▶ TO DO
From the records below, determine the number of lines containing "INNER". Output that number alone.

Stored data:
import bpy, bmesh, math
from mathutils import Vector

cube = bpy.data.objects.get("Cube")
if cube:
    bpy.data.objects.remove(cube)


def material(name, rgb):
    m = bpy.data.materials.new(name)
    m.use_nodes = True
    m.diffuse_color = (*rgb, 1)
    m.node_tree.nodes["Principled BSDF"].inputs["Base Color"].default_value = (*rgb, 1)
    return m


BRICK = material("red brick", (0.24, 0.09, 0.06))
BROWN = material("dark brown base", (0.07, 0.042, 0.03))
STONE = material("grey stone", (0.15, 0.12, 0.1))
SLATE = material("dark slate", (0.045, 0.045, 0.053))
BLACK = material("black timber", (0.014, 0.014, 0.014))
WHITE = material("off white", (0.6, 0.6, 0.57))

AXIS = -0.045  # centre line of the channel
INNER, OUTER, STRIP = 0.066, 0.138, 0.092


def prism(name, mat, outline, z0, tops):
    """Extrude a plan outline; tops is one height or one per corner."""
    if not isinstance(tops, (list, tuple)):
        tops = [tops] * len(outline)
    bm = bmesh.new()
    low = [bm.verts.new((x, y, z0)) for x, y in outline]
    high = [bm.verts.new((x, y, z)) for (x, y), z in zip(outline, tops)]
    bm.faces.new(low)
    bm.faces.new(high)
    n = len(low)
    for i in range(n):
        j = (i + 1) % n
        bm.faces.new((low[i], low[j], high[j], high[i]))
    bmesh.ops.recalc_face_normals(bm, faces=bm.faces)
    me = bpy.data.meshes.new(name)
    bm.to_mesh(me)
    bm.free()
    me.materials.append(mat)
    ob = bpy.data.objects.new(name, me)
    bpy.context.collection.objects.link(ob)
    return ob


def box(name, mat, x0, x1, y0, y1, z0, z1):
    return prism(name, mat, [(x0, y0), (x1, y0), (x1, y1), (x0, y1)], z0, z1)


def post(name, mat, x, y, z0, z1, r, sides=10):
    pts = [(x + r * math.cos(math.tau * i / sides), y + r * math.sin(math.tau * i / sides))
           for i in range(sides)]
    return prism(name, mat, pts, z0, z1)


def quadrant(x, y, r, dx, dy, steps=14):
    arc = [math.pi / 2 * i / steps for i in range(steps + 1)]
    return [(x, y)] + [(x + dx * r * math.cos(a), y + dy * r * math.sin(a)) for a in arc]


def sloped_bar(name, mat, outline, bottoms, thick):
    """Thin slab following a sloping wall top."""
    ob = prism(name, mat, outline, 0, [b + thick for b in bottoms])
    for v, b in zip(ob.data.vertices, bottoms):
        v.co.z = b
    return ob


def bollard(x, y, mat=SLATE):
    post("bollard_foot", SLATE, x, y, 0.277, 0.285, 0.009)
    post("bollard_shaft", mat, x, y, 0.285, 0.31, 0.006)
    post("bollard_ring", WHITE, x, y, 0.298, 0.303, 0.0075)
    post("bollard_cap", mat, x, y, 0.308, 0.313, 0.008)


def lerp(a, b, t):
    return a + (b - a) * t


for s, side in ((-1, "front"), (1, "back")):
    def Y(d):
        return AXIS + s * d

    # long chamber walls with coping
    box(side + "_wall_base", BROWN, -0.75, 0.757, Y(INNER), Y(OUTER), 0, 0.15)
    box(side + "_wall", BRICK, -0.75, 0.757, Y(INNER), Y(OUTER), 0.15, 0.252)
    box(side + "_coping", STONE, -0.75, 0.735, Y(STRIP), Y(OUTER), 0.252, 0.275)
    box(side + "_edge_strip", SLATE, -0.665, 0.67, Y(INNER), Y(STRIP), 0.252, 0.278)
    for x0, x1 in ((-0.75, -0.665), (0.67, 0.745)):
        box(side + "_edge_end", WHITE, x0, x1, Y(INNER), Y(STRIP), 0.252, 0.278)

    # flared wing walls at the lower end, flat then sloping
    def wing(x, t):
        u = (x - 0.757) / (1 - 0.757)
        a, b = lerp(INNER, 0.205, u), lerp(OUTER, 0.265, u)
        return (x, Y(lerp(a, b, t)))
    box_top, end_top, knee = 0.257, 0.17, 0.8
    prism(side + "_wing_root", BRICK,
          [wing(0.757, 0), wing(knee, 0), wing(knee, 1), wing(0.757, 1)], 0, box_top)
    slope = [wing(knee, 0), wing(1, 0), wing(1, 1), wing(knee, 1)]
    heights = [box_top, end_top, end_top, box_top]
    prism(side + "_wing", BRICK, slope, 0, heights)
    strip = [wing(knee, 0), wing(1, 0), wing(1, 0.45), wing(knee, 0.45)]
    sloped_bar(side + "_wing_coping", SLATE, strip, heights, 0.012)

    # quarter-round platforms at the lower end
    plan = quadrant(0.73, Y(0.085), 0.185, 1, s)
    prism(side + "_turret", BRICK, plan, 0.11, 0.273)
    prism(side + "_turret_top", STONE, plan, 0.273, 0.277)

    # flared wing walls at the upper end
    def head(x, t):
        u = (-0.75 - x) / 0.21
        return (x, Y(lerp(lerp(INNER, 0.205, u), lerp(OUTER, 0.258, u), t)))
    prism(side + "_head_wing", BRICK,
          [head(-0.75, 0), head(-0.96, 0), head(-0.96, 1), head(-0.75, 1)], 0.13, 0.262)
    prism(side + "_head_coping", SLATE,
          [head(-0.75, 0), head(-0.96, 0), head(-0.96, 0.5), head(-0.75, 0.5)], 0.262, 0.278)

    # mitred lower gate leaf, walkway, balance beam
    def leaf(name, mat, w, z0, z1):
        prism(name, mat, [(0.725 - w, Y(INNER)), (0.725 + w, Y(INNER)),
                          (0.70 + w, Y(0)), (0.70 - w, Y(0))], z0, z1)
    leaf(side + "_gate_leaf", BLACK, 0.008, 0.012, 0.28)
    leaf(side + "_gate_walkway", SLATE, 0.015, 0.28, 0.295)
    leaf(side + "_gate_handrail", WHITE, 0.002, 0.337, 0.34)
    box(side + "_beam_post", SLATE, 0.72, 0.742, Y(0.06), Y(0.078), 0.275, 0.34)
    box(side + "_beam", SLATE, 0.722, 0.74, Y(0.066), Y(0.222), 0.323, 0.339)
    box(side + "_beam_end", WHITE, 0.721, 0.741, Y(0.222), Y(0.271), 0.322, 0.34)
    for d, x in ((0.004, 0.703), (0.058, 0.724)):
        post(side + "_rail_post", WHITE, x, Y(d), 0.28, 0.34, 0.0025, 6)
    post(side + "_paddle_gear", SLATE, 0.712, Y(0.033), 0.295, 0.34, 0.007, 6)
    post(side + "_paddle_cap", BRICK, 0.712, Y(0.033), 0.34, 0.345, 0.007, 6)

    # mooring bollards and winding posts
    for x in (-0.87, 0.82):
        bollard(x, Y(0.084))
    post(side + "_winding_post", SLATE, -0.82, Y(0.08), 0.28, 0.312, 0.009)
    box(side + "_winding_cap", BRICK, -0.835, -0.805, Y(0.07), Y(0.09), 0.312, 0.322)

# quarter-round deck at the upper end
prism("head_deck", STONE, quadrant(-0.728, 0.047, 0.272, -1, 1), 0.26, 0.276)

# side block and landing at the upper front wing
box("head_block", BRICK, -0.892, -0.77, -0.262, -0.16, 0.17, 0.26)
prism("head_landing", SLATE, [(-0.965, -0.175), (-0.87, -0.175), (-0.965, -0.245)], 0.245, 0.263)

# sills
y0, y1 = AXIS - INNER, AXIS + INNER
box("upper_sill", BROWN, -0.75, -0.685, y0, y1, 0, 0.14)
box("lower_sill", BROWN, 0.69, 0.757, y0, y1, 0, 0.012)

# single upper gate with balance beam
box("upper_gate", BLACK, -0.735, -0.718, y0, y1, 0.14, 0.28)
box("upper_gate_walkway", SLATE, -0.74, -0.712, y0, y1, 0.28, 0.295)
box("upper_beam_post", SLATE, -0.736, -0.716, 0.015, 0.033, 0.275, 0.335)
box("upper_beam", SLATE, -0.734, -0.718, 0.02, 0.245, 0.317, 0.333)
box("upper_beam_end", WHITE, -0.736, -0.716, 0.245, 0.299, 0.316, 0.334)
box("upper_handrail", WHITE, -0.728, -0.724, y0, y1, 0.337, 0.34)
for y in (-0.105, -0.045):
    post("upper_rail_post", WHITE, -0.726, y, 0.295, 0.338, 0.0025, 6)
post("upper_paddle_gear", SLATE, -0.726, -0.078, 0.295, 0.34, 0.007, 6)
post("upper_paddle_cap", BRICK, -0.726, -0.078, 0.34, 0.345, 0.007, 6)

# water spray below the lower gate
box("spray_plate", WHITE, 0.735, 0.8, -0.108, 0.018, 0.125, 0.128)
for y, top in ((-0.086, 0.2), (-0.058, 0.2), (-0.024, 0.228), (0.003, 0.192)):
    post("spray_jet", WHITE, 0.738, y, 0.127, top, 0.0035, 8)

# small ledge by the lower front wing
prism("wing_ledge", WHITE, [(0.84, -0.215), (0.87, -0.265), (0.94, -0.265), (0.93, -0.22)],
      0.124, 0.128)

▶ RESPONSE TO THE TASK
9